Former Vice President Joe Biden spoke to a group of world leaders at the Munich Security Conference on February 16, stressing the danger of what he called “foreign election interference.” The former vice president is often mentioned as a possible Democratic candidate for the presidency in 2020, and his appearance in Munich led to questions about whether he is ready to toss his hat in the ring. You can watch Biden’s speech — and his Q and A with reporters afterwards — here.
Biden told the audience that “foreign election interference is not only a serious threat to our institutions, I believe it’s a serious threat to our national security. It impacts democracy in Europe, and it impacts on my country, the United States.”

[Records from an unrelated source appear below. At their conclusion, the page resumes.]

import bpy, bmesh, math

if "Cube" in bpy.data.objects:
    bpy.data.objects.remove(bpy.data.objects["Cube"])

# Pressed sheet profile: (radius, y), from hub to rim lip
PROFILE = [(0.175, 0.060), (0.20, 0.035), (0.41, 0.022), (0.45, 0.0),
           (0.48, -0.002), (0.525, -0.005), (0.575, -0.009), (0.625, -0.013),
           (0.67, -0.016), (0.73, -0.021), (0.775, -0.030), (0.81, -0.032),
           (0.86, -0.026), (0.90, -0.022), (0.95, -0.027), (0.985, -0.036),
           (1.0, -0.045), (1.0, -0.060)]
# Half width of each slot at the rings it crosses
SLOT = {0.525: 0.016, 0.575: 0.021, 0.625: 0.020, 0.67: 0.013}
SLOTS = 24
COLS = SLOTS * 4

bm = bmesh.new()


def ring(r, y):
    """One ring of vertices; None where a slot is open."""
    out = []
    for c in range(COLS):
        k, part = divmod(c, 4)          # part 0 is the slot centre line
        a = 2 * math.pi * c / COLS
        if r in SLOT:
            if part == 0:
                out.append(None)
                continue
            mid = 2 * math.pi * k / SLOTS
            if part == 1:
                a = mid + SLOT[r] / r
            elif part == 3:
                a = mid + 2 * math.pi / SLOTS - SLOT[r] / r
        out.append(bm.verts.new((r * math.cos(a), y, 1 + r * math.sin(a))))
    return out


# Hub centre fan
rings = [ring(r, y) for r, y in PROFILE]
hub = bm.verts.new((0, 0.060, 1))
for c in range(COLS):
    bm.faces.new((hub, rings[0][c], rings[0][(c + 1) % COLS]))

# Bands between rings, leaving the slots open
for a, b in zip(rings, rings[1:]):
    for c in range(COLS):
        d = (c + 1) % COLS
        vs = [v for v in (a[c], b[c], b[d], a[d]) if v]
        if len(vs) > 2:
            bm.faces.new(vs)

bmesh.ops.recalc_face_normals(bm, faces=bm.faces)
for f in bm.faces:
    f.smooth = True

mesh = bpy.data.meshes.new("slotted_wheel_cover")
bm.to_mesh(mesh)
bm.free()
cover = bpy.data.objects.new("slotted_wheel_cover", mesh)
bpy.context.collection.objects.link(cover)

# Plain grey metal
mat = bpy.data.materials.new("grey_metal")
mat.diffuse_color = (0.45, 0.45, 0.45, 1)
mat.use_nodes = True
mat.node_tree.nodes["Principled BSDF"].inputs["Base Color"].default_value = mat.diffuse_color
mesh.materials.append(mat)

Biden placed the blame squarely on Russia, saying, “Authoritarian egimes led by Russia are actively seeking to interfere in our open, diverse, and democratic societies to try to change outcomes of our democratic elections, and we can’t allow that to happen.”

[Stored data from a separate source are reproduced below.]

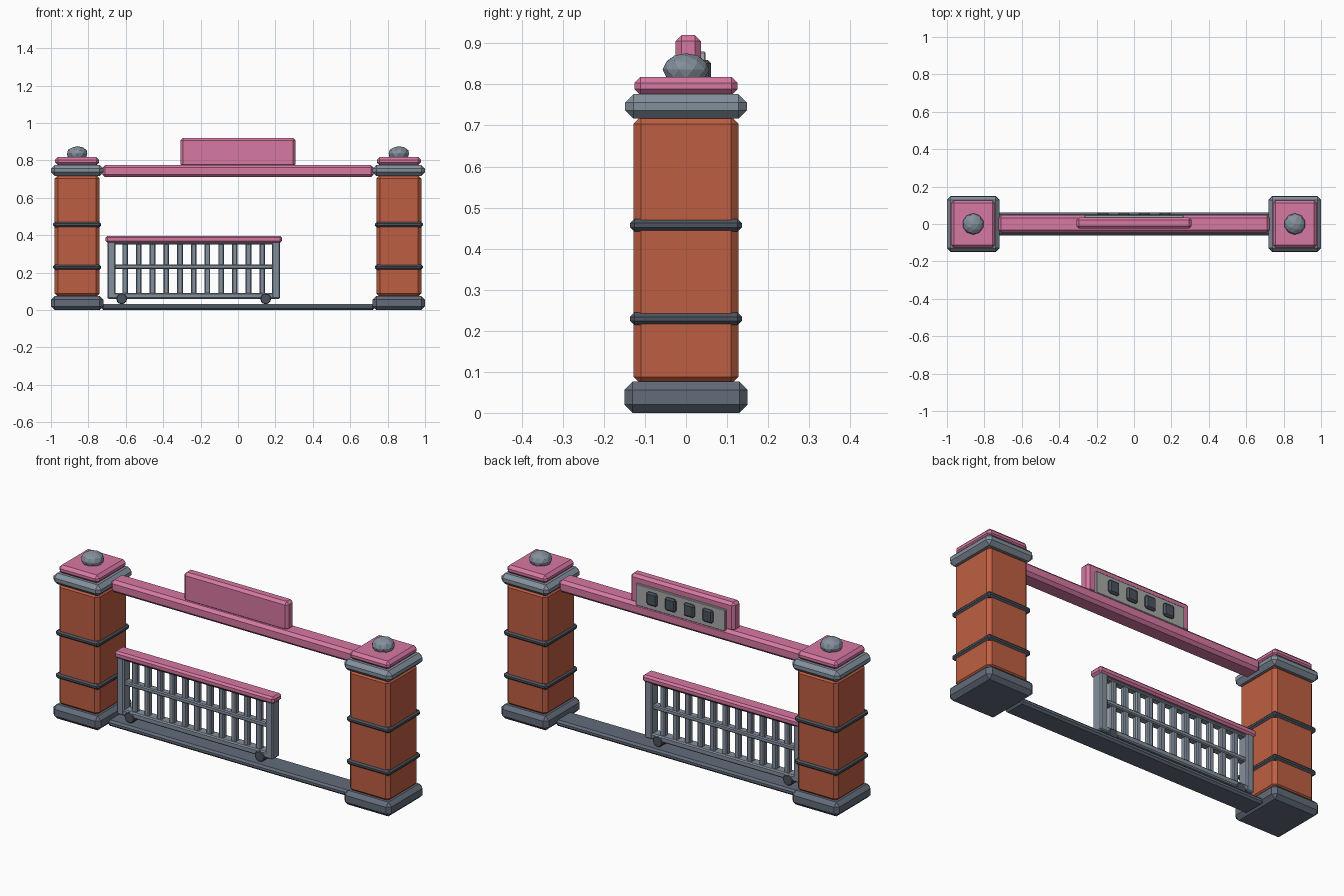
import bpy

cube = bpy.data.objects.get("Cube")
if cube:
    bpy.data.objects.remove(cube, do_unlink=True)


def linear(c):
    c /= 255
    return c / 12.92 if c <= 0.04045 else ((c + 0.055) / 1.055) ** 2.4


def material(name, r, g, b):
    col = (linear(r), linear(g), linear(b), 1)
    m = bpy.data.materials.new(name)
    m.use_nodes = True
    m.diffuse_color = col
    m.node_tree.nodes["Principled BSDF"].inputs["Base Color"].default_value = col
    return m


pink = material("pink paint", 214, 120, 162)
brick = material("brick orange", 190, 95, 66)
stone = material("slate stone", 98, 108, 122)
steel = material("light steel", 132, 144, 157)
dark = material("dark trim", 76, 83, 95)
pale = material("pale plate", 168, 170, 168)


def finish(name, mat, bevel):
    ob = bpy.context.object
    ob.name = name
    ob.data.materials.append(mat)
    bpy.ops.object.transform_apply(location=False, rotation=True, scale=True)
    if bevel:
        mod = ob.modifiers.new("chamfer", "BEVEL")
        mod.width = bevel
        mod.segments = 1
        mod.limit_method = 'ANGLE'
    return ob


def box(name, x, y, z, mat, bevel=0.0):
    """Chamfered block from (low, high) ranges on each axis."""
    ranges = (x, y, z)
    bpy.ops.mesh.primitive_cube_add(size=1, location=[(a + b) / 2 for a, b in ranges])
    bpy.context.object.scale = [b - a for a, b in ranges]
    return finish(name, mat, bevel)


def around(c, half):
    return (c - half, c + half)


# Pillars: stacked blocks (name, half width, half depth, z range, material, chamfer)
layers = [
    ("base", 0.14, 0.15, (0, 0.076), stone, 0.02),
    ("column", 0.12, 0.128, (0.07, 0.722), brick, 0.018),
    ("lower_band", 0.128, 0.136, (0.214, 0.244), dark, 0.01),
    ("upper_band", 0.128, 0.136, (0.442, 0.472), dark, 0.01),
    ("capital", 0.14, 0.148, (0.717, 0.776), steel, 0.02),
    ("top_slab", 0.118, 0.126, (0.774, 0.818), pink, 0.015),
]
for side, px in (("left", 0.86), ("right", -0.86)):
    for name, hw, hd, z, mat, bevel in layers:
        box(f"{side}_pillar_{name}", around(px, hw), around(0, hd), z, mat, bevel)
    bpy.ops.mesh.primitive_ico_sphere_add(subdivisions=2, radius=1, location=(px, 0, 0.836))
    bpy.context.object.scale = (0.057, 0.057, 0.04)
    finish(f"{side}_pillar_finial", steel, 0)

# Ground track and overhead beam
box("ground_track", around(0, 0.73), around(0, 0.062), (0, 0.032), stone, 0.01)
box("top_beam", around(0, 0.725), around(0, 0.048), (0.71, 0.776), pink, 0.015)

# Sign board with the plate and blocks on its back
box("sign_board", around(0, 0.308), (-0.025, 0.036), (0.765, 0.92), pink, 0.014)
box("sign_plate", around(0, 0.265), (0.03, 0.048), (0.765, 0.88), pale, 0.003)
for i in range(4):
    box(f"sign_block_{i + 1}", around(-0.165 + i * 0.11, 0.031), (0.04, 0.061),
        (0.79, 0.859), dark, 0.008)

# Sliding gate: frame, rails, bars
lo, hi = -0.677, 0.203
for name, x in (("right", lo), ("left", hi)):
    box(f"gate_{name}_post", around(x, 0.022), around(0, 0.03), (0.06, 0.37), steel, 0.006)
box("gate_bottom_rail", (lo, hi), around(0, 0.028), (0.06, 0.092), steel, 0.006)
box("gate_middle_rail", (lo, hi), around(0, 0.02), (0.219, 0.243), steel, 0.005)
box("gate_upper_rail", (lo, hi), around(0, 0.02), (0.35, 0.37), steel, 0.005)
box("gate_top_rail", (-0.709, 0.235), around(0, 0.038), (0.36, 0.397), pink, 0.01)
bars = 11
for i in range(bars):
    x = lo + (hi - lo) * (i + 1) / (bars + 1)
    box(f"gate_bar_{i + 1}", around(x, 0.015), around(0, 0.015), (0.08, 0.365), steel, 0.005)

# Gate wheels rolling on the track
for name, x in (("right", -0.622), ("left", 0.148)):
    bpy.ops.mesh.primitive_cylinder_add(vertices=12, radius=0.029, depth=0.064,
                                        location=(x, 0, 0.06), rotation=(1.5708, 0, 0))
    finish(f"gate_{name}_wheel", dark, 0.004)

The former vice president turned to the Irish poet William Butler Yeats, quoting from Yeats’ “Easter 1916” to explain the damage caused by electoral interference. “All changed, changed utterly: A terrible beauty is born,” Biden said, quoting from the poem. More prosaically, Biden said that the aim of foreign election interference is to “divide us” and to create dissent and division.
Afterwards, Biden faced questions from reporters — many of them with US-based media — who wanted to know how his speech related to the US. The former vice president was also asked whether he plans to run for the democratic nomination for the presidency in 2020. Biden said that he looked forward to seeing conference attendees sign a pledge to help prevent foreign interference in elections. But he evaded questions about whether he had plans to run for president in 2020. Instead, he smiled and said, “I have an announcement. If I were a candidate, I would sign this pledge.”

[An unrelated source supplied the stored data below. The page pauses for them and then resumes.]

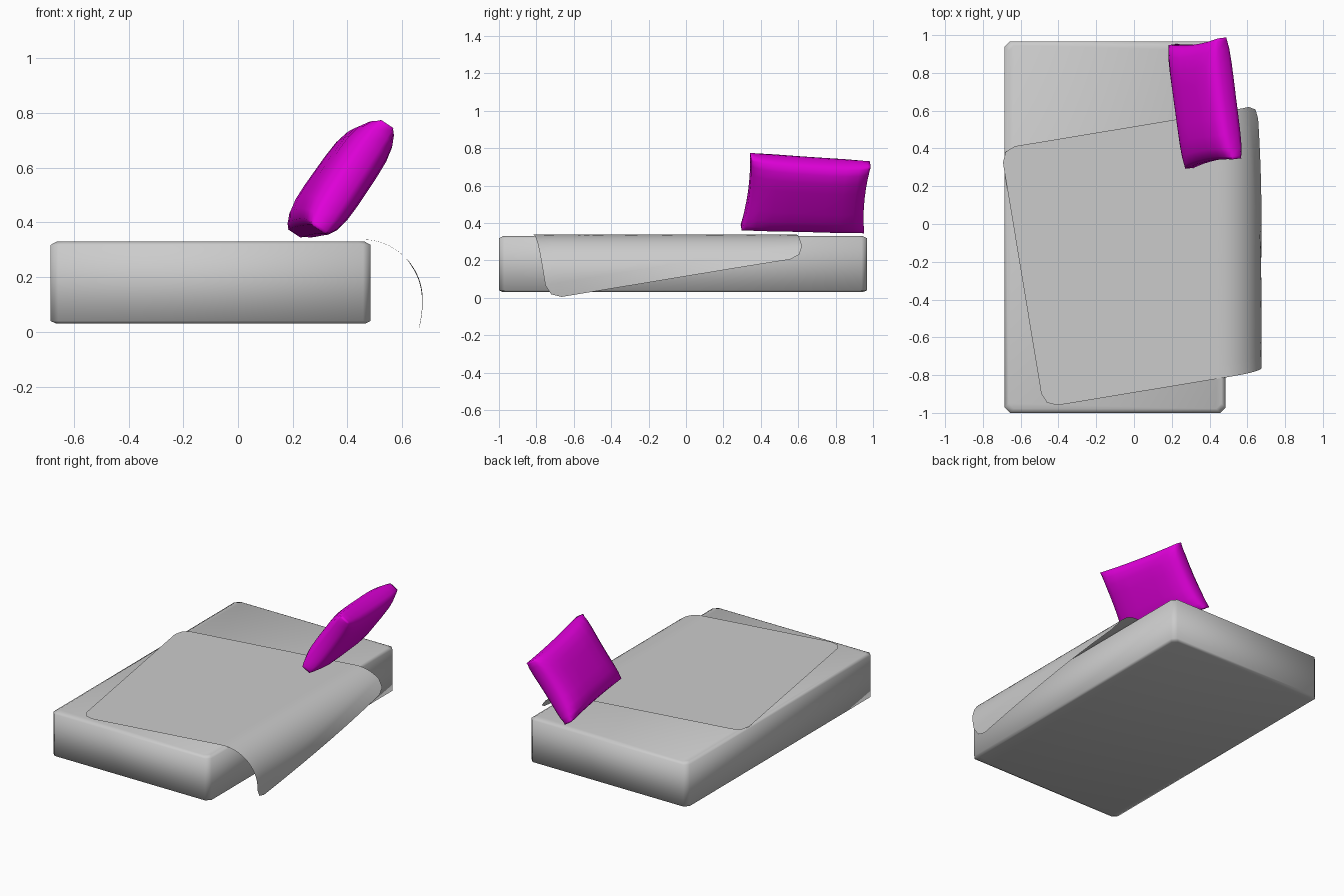
import bpy, bmesh, math
from mathutils import Vector

if "Cube" in bpy.data.objects:
    bpy.data.objects.remove(bpy.data.objects["Cube"])


def add_object(name, bm):
    bmesh.ops.recalc_face_normals(bm, faces=bm.faces[:])
    mesh = bpy.data.meshes.new(name)
    bm.to_mesh(mesh)
    bm.free()
    mesh.shade_smooth()
    obj = bpy.data.objects.new(name, mesh)
    bpy.context.collection.objects.link(obj)
    return obj


def add_grid(bm, us, vs, func):
    rows = [[bm.verts.new(func(u, v)) for v in vs] for u in us]
    for r0, r1 in zip(rows, rows[1:]):
        for i in range(len(vs) - 1):
            bm.faces.new((r0[i], r1[i], r1[i + 1], r0[i + 1]))
    return rows


# Mattress: chamfered slab made of four octagonal rings
bm = bmesh.new()
X0, X1, Y0, Y1, C = -0.685, 0.485, -1.0, 0.967, 0.028
rings = []
for z, inset in ((0.03, 0.022), (0.04, 0), (0.318, 0), (0.33, 0.022)):
    a, b, c, d = X0 + inset, X1 - inset, Y0 + inset, Y1 - inset
    pts = [(a + C, c), (b - C, c), (b, c + C), (b, d - C),
           (b - C, d), (a + C, d), (a, d - C), (a, c + C)]
    rings.append([bm.verts.new((x, y, z)) for x, y in pts])
for lo, hi in zip(rings, rings[1:]):
    for i in range(8):
        j = (i + 1) % 8
        bm.faces.new((lo[i], lo[j], hi[j], hi[i]))
bm.faces.new(rings[0][::-1])
bm.faces.new(rings[-1])
add_object("mattress", bm)

# Blanket: turned rectangle, bent over the right side of the mattress
W, H, ANGLE, CUT = 0.712, 0.695, math.radians(9.4), 0.075
BEND, R, TOP = 0.455, 0.22, 0.338


def blanket_point(a, b):
    if abs(a) == W and abs(b) == H:      # rounded corner
        a = math.copysign(W - CUT * 0.3, a)
        b = math.copysign(H - CUT * 0.3, b)
    s = 0.11 + a * math.cos(ANGLE) - b * math.sin(ANGLE)
    y = -0.17 + a * math.sin(ANGLE) + b * math.cos(ANGLE)
    if s <= BEND:
        return s, y, TOP
    t = (s - BEND) / R
    if t < math.pi / 2:
        return BEND + R * math.sin(t), y, TOP - R * (1 - math.cos(t))
    hang = s - BEND - R * math.pi / 2
    return BEND + R - 1.2 * hang * hang, y, max(0, TOP - R - hang)


def spread(half, n):
    inner = half - CUT
    return [-half] + [inner * (2 * i / n - 1) for i in range(n + 1)] + [half]


bm = bmesh.new()
add_grid(bm, spread(W, 36), spread(H, 14), blanket_point)
add_object("blanket", bm)

# Pillow: two bulging sides joined by a narrow rim, leaning on its long edge
p00, p10 = Vector((0.295, 0.295, 0.375)), Vector((0.205, 0.95, 0.36))
p01, p11 = Vector((0.545, 0.345, 0.76)), Vector((0.465, 0.985, 0.715))
normal = (p10 - p00).cross(p01 - p00).normalized()


def pillow_point(u, v, side):
    cu = u * (1 - 0.05 * (1 - v * v))    # edges pulled in between corners
    cv = v * (1 - 0.03 * (1 - u * u))
    s, t = (cu + 1) / 2, (cv + 1) / 2
    p = p00.lerp(p10, s).lerp(p01.lerp(p11, s), t)
    bulge = math.sqrt((1 - u ** 4) * (1 - v ** 4))
    return p + normal * side * (0.028 + 0.062 * bulge)


bm = bmesh.new()
N = 10
steps = [math.sin(math.pi / 2 * (2 * i / N - 1)) for i in range(N + 1)]
outlines = []
for side in (1, -1):
    g = add_grid(bm, steps, steps, lambda u, v: pillow_point(u, v, side))
    outlines.append([g[i][0] for i in range(N)] + [g[N][i] for i in range(N)]
                    + [g[i][N] for i in range(N, 0, -1)] + [g[0][i] for i in range(N, 0, -1)])
for i in range(4 * N):
    j = (i + 1) % (4 * N)
    bm.faces.new((outlines[0][i], outlines[0][j], outlines[1][j], outlines[1][i]))
pillow = add_object("pillow", bm)
mat = bpy.data.materials.new("magenta_fabric")
mat.diffuse_color = (0.75, 0.0, 0.7, 1)
mat.use_nodes = True
mat.node_tree.nodes["Principled BSDF"].inputs["Base Color"].default_value = mat.diffuse_color
pillow.data.materials.append(mat)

Biden later added that he hoped to make a decision soon about whether he would run in 2020. “I haven’t reached a decision,” Biden told journalists at the conference. “I’m in the process of doing that, and I will in the near term let everyone know what that decision is.”